“I am 100 percent Iraqi. I am 100 percent American. So I am now 200 percent humanitarian,” said Sami Rasouli, receiving the 2013 Honorary Award from the Hawkinson Foundation for Peace and Justice. The Hawkinson Foundation page describes Rasouli’s life:
“Sami Rasouli left his native Iraq at age 24 to teach in United Arab Emirates and later in Germany. He came to Minnesota and drove a cab until he had enough money to buy a cafe and market. He was active in community life, and in 2001, became a U.S. citizen.
“After his mother died in 2003, he traveled to Iraq for the first time in 27 years. Stunned by the destruction from the U.S. invasion and occupation, he sold his business and moved back to help rebuild his country.”
Rasouli founded the Iraqi American Reconciliation Project, and has worked with it on wide range of projects and programs. Rasouli thanked his fellow peacemakers and the foundation for their commitment to peace on October 6 at the 25th anniversary celebration of the foundation and its annual award ceremony at St. Michael’s Lutheran church in Roseville.
Travelling between Iraq and the United States since 2003, Rasouli is a conduit between the countries, fostering relationships of peace. His message is that the creator is one, the message is one and we are all one. Christian or Muslim, we are all one and peace is where we are at home. War is the home of destruction, death and the stealing of resources.
Receiving the award, Mr. Rasouli asked the audience, “Why am I here and who am I? I cannot be a peacemaker is there is war inside me. I needed healing so I headed back to Iraq, where I met the good women and men of the Christian Peacemaker Team, who helped me a lot. I then began the Muslim Peacemaker Team.”
He made a promise and has kept it, to return every year to tell Minnesotans about the effects of the war and occupation on the Iraqi people. He has developed peace programs, partnerships and curriculum for peace and justice through Letters for Peace, an artistic collaborations between four schools in New York and Najaf, Iraq. And much, much more.
Stories flow out of Mr. Rasouli. “Two young Iraqi boys impressed the local government officials for peace legislation. On September 21st, Peace Day, 900 toy weapons that had been collected were put in a prominent square and a pavement roller crushed these weapons.” These acts all contribute to peace, Rasouli believes.
The Hawkinson Foundation also gave scholarship awards to five young leaders to continue their educational goals and proven actions for justice and peace. Recipient Waruiru Eddah Mbburu, a University of Minnesota graduate student in public health summed up the award as knowing, ” I am not alone in this work. This room is full of supporters for justice. I feel honored.”

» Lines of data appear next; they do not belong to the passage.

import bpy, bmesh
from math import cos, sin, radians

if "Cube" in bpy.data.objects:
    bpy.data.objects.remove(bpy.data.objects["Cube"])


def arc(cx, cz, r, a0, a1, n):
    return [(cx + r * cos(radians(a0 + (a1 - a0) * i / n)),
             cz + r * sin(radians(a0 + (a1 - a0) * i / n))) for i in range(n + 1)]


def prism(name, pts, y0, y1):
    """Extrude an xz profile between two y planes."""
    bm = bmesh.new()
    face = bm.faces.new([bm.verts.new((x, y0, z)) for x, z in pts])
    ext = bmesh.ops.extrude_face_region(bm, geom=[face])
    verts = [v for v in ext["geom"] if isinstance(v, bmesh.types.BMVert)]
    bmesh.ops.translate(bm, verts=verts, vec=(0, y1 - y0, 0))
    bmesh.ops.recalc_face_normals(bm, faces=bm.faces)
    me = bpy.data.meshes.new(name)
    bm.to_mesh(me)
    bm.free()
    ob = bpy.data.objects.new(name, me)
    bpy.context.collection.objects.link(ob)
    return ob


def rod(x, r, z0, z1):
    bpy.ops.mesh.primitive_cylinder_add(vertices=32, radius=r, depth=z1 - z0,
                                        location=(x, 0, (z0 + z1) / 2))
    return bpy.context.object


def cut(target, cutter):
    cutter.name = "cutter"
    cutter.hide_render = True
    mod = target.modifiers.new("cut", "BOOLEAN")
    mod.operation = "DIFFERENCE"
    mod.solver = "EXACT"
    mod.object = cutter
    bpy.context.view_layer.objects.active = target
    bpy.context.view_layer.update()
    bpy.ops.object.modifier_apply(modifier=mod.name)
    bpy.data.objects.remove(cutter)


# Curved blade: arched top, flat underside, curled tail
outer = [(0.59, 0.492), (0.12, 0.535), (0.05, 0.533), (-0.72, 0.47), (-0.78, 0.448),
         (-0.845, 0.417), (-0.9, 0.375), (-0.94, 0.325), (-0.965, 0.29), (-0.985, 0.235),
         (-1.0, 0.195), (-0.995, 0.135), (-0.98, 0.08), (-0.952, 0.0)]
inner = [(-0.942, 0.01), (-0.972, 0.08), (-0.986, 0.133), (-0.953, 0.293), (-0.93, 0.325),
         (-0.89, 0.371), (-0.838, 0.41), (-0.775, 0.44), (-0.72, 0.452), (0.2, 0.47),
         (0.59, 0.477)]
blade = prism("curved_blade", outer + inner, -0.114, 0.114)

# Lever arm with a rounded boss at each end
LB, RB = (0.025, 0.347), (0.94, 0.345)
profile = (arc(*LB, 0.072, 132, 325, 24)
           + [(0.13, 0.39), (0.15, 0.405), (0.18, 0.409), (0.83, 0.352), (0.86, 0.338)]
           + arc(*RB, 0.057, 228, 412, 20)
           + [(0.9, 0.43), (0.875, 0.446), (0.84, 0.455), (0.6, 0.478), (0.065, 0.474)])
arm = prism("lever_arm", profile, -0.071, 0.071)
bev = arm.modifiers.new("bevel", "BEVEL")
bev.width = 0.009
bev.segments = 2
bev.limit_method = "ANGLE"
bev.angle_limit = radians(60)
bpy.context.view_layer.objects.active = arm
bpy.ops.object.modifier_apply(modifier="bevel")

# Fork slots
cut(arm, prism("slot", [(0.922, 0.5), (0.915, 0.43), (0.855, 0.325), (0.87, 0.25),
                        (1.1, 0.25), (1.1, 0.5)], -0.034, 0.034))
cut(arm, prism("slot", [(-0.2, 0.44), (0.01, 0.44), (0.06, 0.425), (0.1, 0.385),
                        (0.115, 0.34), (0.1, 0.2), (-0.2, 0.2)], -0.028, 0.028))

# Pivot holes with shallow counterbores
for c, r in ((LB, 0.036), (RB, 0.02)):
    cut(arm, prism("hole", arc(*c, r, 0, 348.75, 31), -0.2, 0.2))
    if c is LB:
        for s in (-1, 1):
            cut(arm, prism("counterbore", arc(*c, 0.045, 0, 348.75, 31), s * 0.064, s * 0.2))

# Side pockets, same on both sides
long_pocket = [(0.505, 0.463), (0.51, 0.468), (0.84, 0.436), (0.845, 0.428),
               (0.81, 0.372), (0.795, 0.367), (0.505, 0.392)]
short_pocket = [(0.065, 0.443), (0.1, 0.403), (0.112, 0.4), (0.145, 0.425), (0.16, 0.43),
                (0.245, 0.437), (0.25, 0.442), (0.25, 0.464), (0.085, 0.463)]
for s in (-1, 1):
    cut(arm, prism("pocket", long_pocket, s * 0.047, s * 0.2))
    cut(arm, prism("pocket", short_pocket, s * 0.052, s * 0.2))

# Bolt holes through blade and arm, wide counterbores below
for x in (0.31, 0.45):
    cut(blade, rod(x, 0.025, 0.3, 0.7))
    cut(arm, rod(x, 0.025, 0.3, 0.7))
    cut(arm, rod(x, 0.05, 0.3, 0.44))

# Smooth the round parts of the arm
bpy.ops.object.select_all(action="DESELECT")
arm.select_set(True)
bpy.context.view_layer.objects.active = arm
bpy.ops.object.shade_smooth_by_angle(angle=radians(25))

Reporting for this article supported in part by Bush Foundation.